Peter (not his real name) had suicidal thoughts when he was diagnosed with HIV-Aids in 2008. But every time he thought of suicide, he would think about his 19-year-old son, who at that time was only nine years old.
Peter, 44, describes himself as a man who lived life to the fullest.
“I would engage in extramarital affairs. I would drink late into the night and eat life with a big spoon,” he says. But his party life came to an end when he was diagnosed with the virus.
His whole life changed and he would often suffer from extreme anger and feelings of guilt.
Taking the antiretroviral drugs (ARVs) was the hardest. He would either forget or take them hours later, which was not good for his immune system.
“It can be emotionally draining to take medicine every day, but what do you do, what other option do you have if the drugs are what your life depends on?” he says.
For the drugs to work, Peter explains, it is important to take them as prescribed by the doctor, because missing a dose or taking them irregularly, increases the risk of the virus becoming resistant.
Peter’s wife lives positively. He says they both accepted their condition and went for therapy at KAVI Institute of Clinical Research in Kangemi.
At first, Peter’s wife almost gave up on life but she fought on.
“I thought I would lose her because at some point she stopped taking the drugs. Her immune system became weak and she developed liver and kidney failure. But after continuous treatment at Kenyatta National Hospital, she regained her strength,” he says.
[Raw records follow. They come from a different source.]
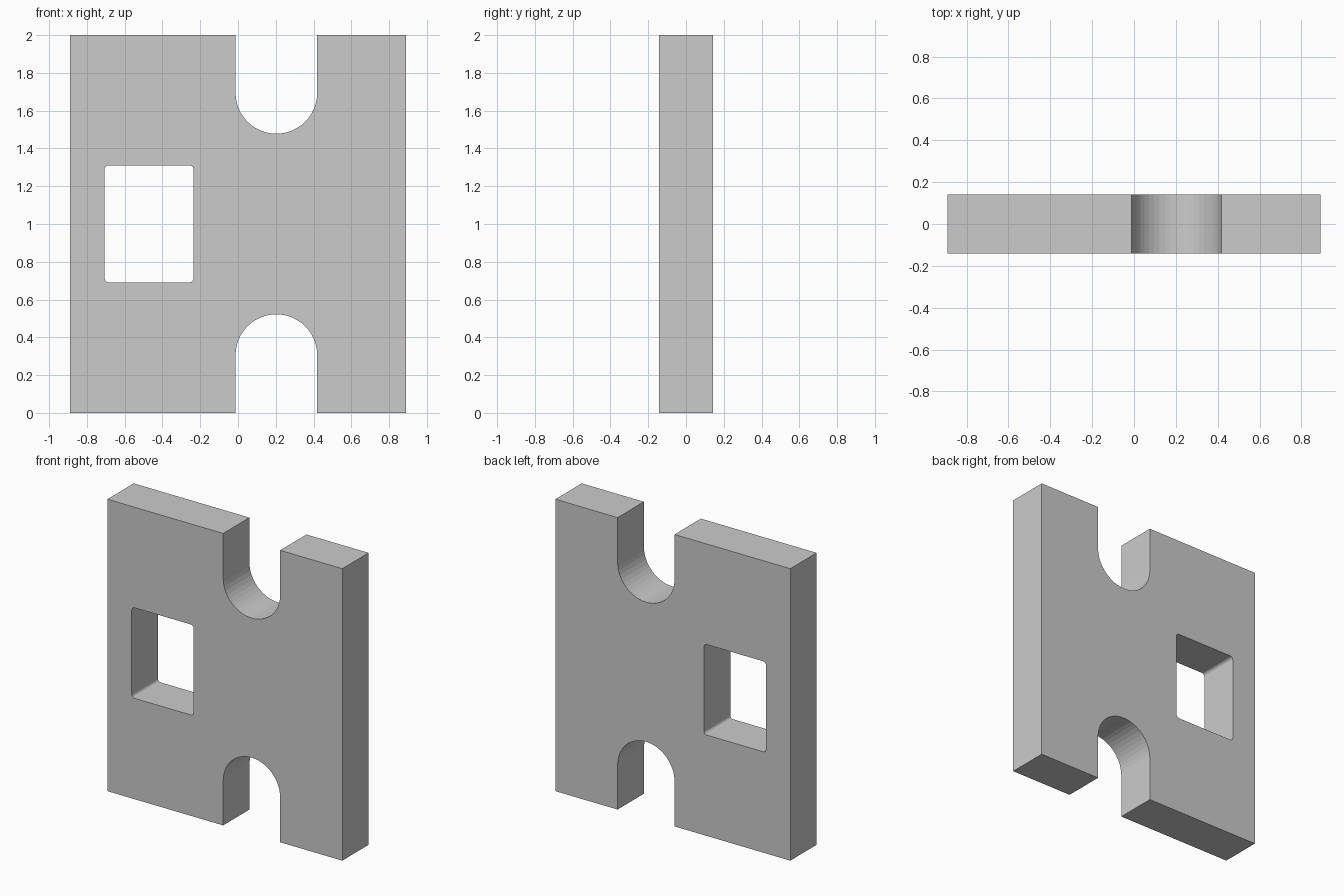
import bpy, bmesh
from math import pi, cos, sin

if "Cube" in bpy.data.objects:
    bpy.data.objects.remove(bpy.data.objects["Cube"])

HALF_W, HALF_T, HEIGHT = 0.89, 0.142, 2.0
SLOT_X, SLOT_R, SLOT_DEPTH = 0.203, 0.216, 0.522
ARC_STEPS = 24


def arc(cx, cz, r, start, end, steps):
    return [(cx + r * cos(start + (end - start) * i / steps),
             cz + r * sin(start + (end - start) * i / steps))
            for i in range(steps + 1)]


def rounded_rect(x0, x1, z0, z1, r, steps=6):
    corners = [(x1 - r, z1 - r), (x0 + r, z1 - r), (x0 + r, z0 + r), (x1 - r, z0 + r)]
    return [p for i, (cx, cz) in enumerate(corners)
            for p in arc(cx, cz, r, i * pi / 2, (i + 1) * pi / 2, steps)]


def plate(name, loops, half_t):
    """Fill an outline with holes in the XZ plane and extrude it along Y."""
    bm = bmesh.new()
    edges = []
    for loop in loops:
        vs = [bm.verts.new((x, -half_t, z)) for x, z in loop]
        edges += [bm.edges.new((vs[i - 1], vs[i])) for i in range(len(vs))]
    bmesh.ops.triangle_fill(bm, edges=edges, use_beauty=True, normal=(0, -1, 0))
    ext = bmesh.ops.extrude_face_region(bm, geom=bm.faces[:], use_keep_orig=True)
    moved = [g for g in ext["geom"] if isinstance(g, bmesh.types.BMVert)]
    bmesh.ops.translate(bm, verts=moved, vec=(0, 2 * half_t, 0))
    bmesh.ops.recalc_face_normals(bm, faces=bm.faces[:])
    mesh = bpy.data.meshes.new(name)
    bm.to_mesh(mesh)
    bm.free()
    obj = bpy.data.objects.new(name, mesh)
    bpy.context.collection.objects.link(obj)
    return obj


# Round-ended slot opening at the bottom edge, and its mirror at the top
slot = [(SLOT_X - SLOT_R, 0)]
slot += arc(SLOT_X, SLOT_DEPTH - SLOT_R, SLOT_R, pi, 0, ARC_STEPS)
slot += [(SLOT_X + SLOT_R, 0)]
top_slot = [(x, HEIGHT - z) for x, z in reversed(slot)]

# Outer outline with both slots
outline = ([(-HALF_W, 0)] + slot + [(HALF_W, 0), (HALF_W, HEIGHT)]
           + top_slot + [(-HALF_W, HEIGHT)])

# Rectangular window with small rounded corners
window = rounded_rect(-0.706, -0.236, 0.691, 1.311, 0.022)

plate("slotted_plate", [outline, window], HALF_T)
The father of one now takes his drugs at 9am and 9pm and makes sure he doesn’t miss with even a minute.
His wife, he says, takes hers at 10am and 10pm. “We both remind each either through WhatsApp, since my wife now lives in a foreign country,” he says.
Peter was narrating his story to the community in Kangemi during the HIV Vaccine Awareness Day marked on Friday last week.
Every day between 8am and 9am he holds health talks with the community in Kangemi. He explains the importance of accepting their condition and taking ARVs. He also creates awareness on the importance of abstaining and not indulging in extramarital sex.
The only issue that’s troubling the couple at the moment is making their 19-year-old son aware of their condition.
“Our son is not HIV positive, we just decided not to tell him, because he was still young. But now that he is past 18 years, we feel the need to tell him. He is the only thing that keeps me going. We want to give him a bright future,” Peter says.
There is still no known cure for HIV, but Peter is hopeful it will be found soon.
Dr Gaudensia Mutua from KAVI says there is still a need to continue investing to develop a vaccine.
“Some people find it difficult to use a condom and pre-exposure prophylaxis (PrEP). And even with current treatment programmes, we are still getting new infections with the most concerning age group being 15-24 years,” she says.